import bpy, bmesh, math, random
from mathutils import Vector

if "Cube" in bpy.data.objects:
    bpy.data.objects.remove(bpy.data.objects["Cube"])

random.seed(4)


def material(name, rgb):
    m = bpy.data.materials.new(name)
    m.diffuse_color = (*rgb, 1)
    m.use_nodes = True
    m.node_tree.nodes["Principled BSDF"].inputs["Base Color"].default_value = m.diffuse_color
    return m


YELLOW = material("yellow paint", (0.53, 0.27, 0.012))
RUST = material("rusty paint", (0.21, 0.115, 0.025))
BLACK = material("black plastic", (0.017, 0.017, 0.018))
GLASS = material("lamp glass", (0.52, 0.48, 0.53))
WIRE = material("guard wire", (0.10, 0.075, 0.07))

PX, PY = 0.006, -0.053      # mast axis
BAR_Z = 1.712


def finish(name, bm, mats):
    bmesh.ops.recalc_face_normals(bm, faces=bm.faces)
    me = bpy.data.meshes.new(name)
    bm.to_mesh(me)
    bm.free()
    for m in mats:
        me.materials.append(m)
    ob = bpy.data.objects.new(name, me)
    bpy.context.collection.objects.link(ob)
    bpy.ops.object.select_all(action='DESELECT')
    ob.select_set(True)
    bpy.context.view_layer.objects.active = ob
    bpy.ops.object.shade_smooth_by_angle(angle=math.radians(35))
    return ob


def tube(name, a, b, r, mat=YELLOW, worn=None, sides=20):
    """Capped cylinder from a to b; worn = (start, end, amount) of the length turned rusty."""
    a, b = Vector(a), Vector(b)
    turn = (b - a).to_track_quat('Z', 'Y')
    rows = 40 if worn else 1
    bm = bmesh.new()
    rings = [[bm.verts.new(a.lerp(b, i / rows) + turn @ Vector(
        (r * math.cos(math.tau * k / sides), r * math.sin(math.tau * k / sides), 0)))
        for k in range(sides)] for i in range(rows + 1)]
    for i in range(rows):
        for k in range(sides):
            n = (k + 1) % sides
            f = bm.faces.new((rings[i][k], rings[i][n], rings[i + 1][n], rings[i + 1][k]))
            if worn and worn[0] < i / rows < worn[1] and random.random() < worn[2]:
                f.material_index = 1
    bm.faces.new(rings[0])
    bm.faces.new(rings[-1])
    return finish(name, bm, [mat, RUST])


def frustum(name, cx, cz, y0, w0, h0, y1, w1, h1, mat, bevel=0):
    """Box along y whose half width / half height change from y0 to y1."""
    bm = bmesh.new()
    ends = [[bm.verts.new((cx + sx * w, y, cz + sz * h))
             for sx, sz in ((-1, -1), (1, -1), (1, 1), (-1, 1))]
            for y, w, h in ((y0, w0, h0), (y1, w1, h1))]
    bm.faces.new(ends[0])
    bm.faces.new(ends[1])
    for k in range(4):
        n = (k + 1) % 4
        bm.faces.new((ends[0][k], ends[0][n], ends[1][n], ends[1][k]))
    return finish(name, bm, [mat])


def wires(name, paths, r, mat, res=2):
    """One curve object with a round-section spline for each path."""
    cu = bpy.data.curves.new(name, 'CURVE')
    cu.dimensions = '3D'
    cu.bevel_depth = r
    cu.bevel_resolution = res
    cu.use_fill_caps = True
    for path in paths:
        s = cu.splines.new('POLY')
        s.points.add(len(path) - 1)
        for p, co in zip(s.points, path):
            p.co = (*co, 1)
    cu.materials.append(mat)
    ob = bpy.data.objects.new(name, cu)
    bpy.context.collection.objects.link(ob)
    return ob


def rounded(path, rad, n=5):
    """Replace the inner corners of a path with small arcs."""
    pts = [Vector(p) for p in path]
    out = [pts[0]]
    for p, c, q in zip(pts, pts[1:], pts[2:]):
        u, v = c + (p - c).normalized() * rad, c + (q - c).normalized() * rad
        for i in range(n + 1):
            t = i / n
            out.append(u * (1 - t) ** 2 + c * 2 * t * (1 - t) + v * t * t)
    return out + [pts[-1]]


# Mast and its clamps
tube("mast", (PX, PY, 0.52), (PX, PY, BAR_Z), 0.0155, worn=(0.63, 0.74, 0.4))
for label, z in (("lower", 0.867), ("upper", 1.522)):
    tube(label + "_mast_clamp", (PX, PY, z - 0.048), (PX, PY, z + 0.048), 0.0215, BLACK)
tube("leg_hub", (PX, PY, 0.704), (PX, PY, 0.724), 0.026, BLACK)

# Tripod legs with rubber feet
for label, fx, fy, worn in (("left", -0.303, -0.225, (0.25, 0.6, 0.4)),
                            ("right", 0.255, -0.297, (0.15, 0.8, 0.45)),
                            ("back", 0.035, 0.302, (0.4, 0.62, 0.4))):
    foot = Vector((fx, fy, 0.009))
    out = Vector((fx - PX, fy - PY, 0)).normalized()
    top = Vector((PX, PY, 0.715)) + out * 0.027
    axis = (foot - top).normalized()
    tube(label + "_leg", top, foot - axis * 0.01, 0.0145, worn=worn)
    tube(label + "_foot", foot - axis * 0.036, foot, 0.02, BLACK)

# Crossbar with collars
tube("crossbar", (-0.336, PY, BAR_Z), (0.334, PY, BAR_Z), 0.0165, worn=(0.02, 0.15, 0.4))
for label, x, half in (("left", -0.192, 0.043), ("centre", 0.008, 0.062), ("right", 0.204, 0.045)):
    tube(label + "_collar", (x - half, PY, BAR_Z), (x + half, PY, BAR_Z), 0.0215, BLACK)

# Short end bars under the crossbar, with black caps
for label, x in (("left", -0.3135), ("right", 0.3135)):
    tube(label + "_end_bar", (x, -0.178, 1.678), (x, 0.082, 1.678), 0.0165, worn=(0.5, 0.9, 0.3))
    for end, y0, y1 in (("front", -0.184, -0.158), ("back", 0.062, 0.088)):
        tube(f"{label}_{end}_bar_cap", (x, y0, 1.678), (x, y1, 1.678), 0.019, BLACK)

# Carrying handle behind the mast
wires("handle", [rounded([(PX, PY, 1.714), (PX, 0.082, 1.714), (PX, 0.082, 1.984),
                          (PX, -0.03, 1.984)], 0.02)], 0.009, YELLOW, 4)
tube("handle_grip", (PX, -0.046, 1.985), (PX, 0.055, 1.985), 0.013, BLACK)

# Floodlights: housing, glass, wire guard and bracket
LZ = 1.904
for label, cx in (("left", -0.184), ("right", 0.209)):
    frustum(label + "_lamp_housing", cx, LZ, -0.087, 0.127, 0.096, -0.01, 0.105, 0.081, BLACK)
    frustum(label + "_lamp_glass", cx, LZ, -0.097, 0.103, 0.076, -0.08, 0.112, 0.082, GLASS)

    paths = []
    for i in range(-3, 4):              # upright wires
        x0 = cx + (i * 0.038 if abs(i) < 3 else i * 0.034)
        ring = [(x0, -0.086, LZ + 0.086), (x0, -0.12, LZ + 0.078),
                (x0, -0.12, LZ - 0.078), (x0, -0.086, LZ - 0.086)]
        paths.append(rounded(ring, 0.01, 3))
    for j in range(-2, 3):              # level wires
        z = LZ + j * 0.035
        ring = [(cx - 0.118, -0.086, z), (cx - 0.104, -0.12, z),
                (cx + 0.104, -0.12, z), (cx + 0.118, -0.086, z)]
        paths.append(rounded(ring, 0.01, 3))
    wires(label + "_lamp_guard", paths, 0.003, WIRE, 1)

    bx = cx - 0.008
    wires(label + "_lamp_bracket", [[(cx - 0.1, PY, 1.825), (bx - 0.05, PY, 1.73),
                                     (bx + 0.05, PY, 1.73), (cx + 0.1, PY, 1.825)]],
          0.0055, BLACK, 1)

Exercise brief: Write out the whole listing above once more, exactly.

Exercise solution:
import bpy, bmesh, math, random
from mathutils import Vector

if "Cube" in bpy.data.objects:
    bpy.data.objects.remove(bpy.data.objects["Cube"])

random.seed(4)


def material(name, rgb):
    m = bpy.data.materials.new(name)
    m.diffuse_color = (*rgb, 1)
    m.use_nodes = True
    m.node_tree.nodes["Principled BSDF"].inputs["Base Color"].default_value = m.diffuse_color
    return m


YELLOW = material("yellow paint", (0.53, 0.27, 0.012))
RUST = material("rusty paint", (0.21, 0.115, 0.025))
BLACK = material("black plastic", (0.017, 0.017, 0.018))
GLASS = material("lamp glass", (0.52, 0.48, 0.53))
WIRE = material("guard wire", (0.10, 0.075, 0.07))

PX, PY = 0.006, -0.053      # mast axis
BAR_Z = 1.712


def finish(name, bm, mats):
    bmesh.ops.recalc_face_normals(bm, faces=bm.faces)
    me = bpy.data.meshes.new(name)
    bm.to_mesh(me)
    bm.free()
    for m in mats:
        me.materials.append(m)
    ob = bpy.data.objects.new(name, me)
    bpy.context.collection.objects.link(ob)
    bpy.ops.object.select_all(action='DESELECT')
    ob.select_set(True)
    bpy.context.view_layer.objects.active = ob
    bpy.ops.object.shade_smooth_by_angle(angle=math.radians(35))
    return ob


def tube(name, a, b, r, mat=YELLOW, worn=None, sides=20):
    """Capped cylinder from a to b; worn = (start, end, amount) of the length turned rusty."""
    a, b = Vector(a), Vector(b)
    turn = (b - a).to_track_quat('Z', 'Y')
    rows = 40 if worn else 1
    bm = bmesh.new()
    rings = [[bm.verts.new(a.lerp(b, i / rows) + turn @ Vector(
        (r * math.cos(math.tau * k / sides), r * math.sin(math.tau * k / sides), 0)))
        for k in range(sides)] for i in range(rows + 1)]
    for i in range(rows):
        for k in range(sides):
            n = (k + 1) % sides
            f = bm.faces.new((rings[i][k], rings[i][n], rings[i + 1][n], rings[i + 1][k]))
            if worn and worn[0] < i / rows < worn[1] and random.random() < worn[2]:
                f.material_index = 1
    bm.faces.new(rings[0])
    bm.faces.new(rings[-1])
    return finish(name, bm, [mat, RUST])


def frustum(name, cx, cz, y0, w0, h0, y1, w1, h1, mat, bevel=0):
    """Box along y whose half width / half height change from y0 to y1."""
    bm = bmesh.new()
    ends = [[bm.verts.new((cx + sx * w, y, cz + sz * h))
             for sx, sz in ((-1, -1), (1, -1), (1, 1), (-1, 1))]
            for y, w, h in ((y0, w0, h0), (y1, w1, h1))]
    bm.faces.new(ends[0])
    bm.faces.new(ends[1])
    for k in range(4):
        n = (k + 1) % 4
        bm.faces.new((ends[0][k], ends[0][n], ends[1][n], ends[1][k]))
    return finish(name, bm, [mat])


def wires(name, paths, r, mat, res=2):
    """One curve object with a round-section spline for each path."""
    cu = bpy.data.curves.new(name, 'CURVE')
    cu.dimensions = '3D'
    cu.bevel_depth = r
    cu.bevel_resolution = res
    cu.use_fill_caps = True
    for path in paths:
        s = cu.splines.new('POLY')
        s.points.add(len(path) - 1)
        for p, co in zip(s.points, path):
            p.co = (*co, 1)
    cu.materials.append(mat)
    ob = bpy.data.objects.new(name, cu)
    bpy.context.collection.objects.link(ob)
    return ob


def rounded(path, rad, n=5):
    """Replace the inner corners of a path with small arcs."""
    pts = [Vector(p) for p in path]
    out = [pts[0]]
    for p, c, q in zip(pts, pts[1:], pts[2:]):
        u, v = c + (p - c).normalized() * rad, c + (q - c).normalized() * rad
        for i in range(n + 1):
            t = i / n
            out.append(u * (1 - t) ** 2 + c * 2 * t * (1 - t) + v * t * t)
    return out + [pts[-1]]


# Mast and its clamps
tube("mast", (PX, PY, 0.52), (PX, PY, BAR_Z), 0.0155, worn=(0.63, 0.74, 0.4))
for label, z in (("lower", 0.867), ("upper", 1.522)):
    tube(label + "_mast_clamp", (PX, PY, z - 0.048), (PX, PY, z + 0.048), 0.0215, BLACK)
tube("leg_hub", (PX, PY, 0.704), (PX, PY, 0.724), 0.026, BLACK)

# Tripod legs with rubber feet
for label, fx, fy, worn in (("left", -0.303, -0.225, (0.25, 0.6, 0.4)),
                            ("right", 0.255, -0.297, (0.15, 0.8, 0.45)),
                            ("back", 0.035, 0.302, (0.4, 0.62, 0.4))):
    foot = Vector((fx, fy, 0.009))
    out = Vector((fx - PX, fy - PY, 0)).normalized()
    top = Vector((PX, PY, 0.715)) + out * 0.027
    axis = (foot - top).normalized()
    tube(label + "_leg", top, foot - axis * 0.01, 0.0145, worn=worn)
    tube(label + "_foot", foot - axis * 0.036, foot, 0.02, BLACK)

# Crossbar with collars
tube("crossbar", (-0.336, PY, BAR_Z), (0.334, PY, BAR_Z), 0.0165, worn=(0.02, 0.15, 0.4))
for label, x, half in (("left", -0.192, 0.043), ("centre", 0.008, 0.062), ("right", 0.204, 0.045)):
    tube(label + "_collar", (x - half, PY, BAR_Z), (x + half, PY, BAR_Z), 0.0215, BLACK)

# Short end bars under the crossbar, with black caps
for label, x in (("left", -0.3135), ("right", 0.3135)):
    tube(label + "_end_bar", (x, -0.178, 1.678), (x, 0.082, 1.678), 0.0165, worn=(0.5, 0.9, 0.3))
    for end, y0, y1 in (("front", -0.184, -0.158), ("back", 0.062, 0.088)):
        tube(f"{label}_{end}_bar_cap", (x, y0, 1.678), (x, y1, 1.678), 0.019, BLACK)

# Carrying handle behind the mast
wires("handle", [rounded([(PX, PY, 1.714), (PX, 0.082, 1.714), (PX, 0.082, 1.984),
                          (PX, -0.03, 1.984)], 0.02)], 0.009, YELLOW, 4)
tube("handle_grip", (PX, -0.046, 1.985), (PX, 0.055, 1.985), 0.013, BLACK)

# Floodlights: housing, glass, wire guard and bracket
LZ = 1.904
for label, cx in (("left", -0.184), ("right", 0.209)):
    frustum(label + "_lamp_housing", cx, LZ, -0.087, 0.127, 0.096, -0.01, 0.105, 0.081, BLACK)
    frustum(label + "_lamp_glass", cx, LZ, -0.097, 0.103, 0.076, -0.08, 0.112, 0.082, GLASS)

    paths = []
    for i in range(-3, 4):              # upright wires
        x0 = cx + (i * 0.038 if abs(i) < 3 else i * 0.034)
        ring = [(x0, -0.086, LZ + 0.086), (x0, -0.12, LZ + 0.078),
                (x0, -0.12, LZ - 0.078), (x0, -0.086, LZ - 0.086)]
        paths.append(rounded(ring, 0.01, 3))
    for j in range(-2, 3):              # level wires
        z = LZ + j * 0.035
        ring = [(cx - 0.118, -0.086, z), (cx - 0.104, -0.12, z),
                (cx + 0.104, -0.12, z), (cx + 0.118, -0.086, z)]
        paths.append(rounded(ring, 0.01, 3))
    wires(label + "_lamp_guard", paths, 0.003, WIRE, 1)

    bx = cx - 0.008
    wires(label + "_lamp_bracket", [[(cx - 0.1, PY, 1.825), (bx - 0.05, PY, 1.73),
                                     (bx + 0.05, PY, 1.73), (cx + 0.1, PY, 1.825)]],
          0.0055, BLACK, 1)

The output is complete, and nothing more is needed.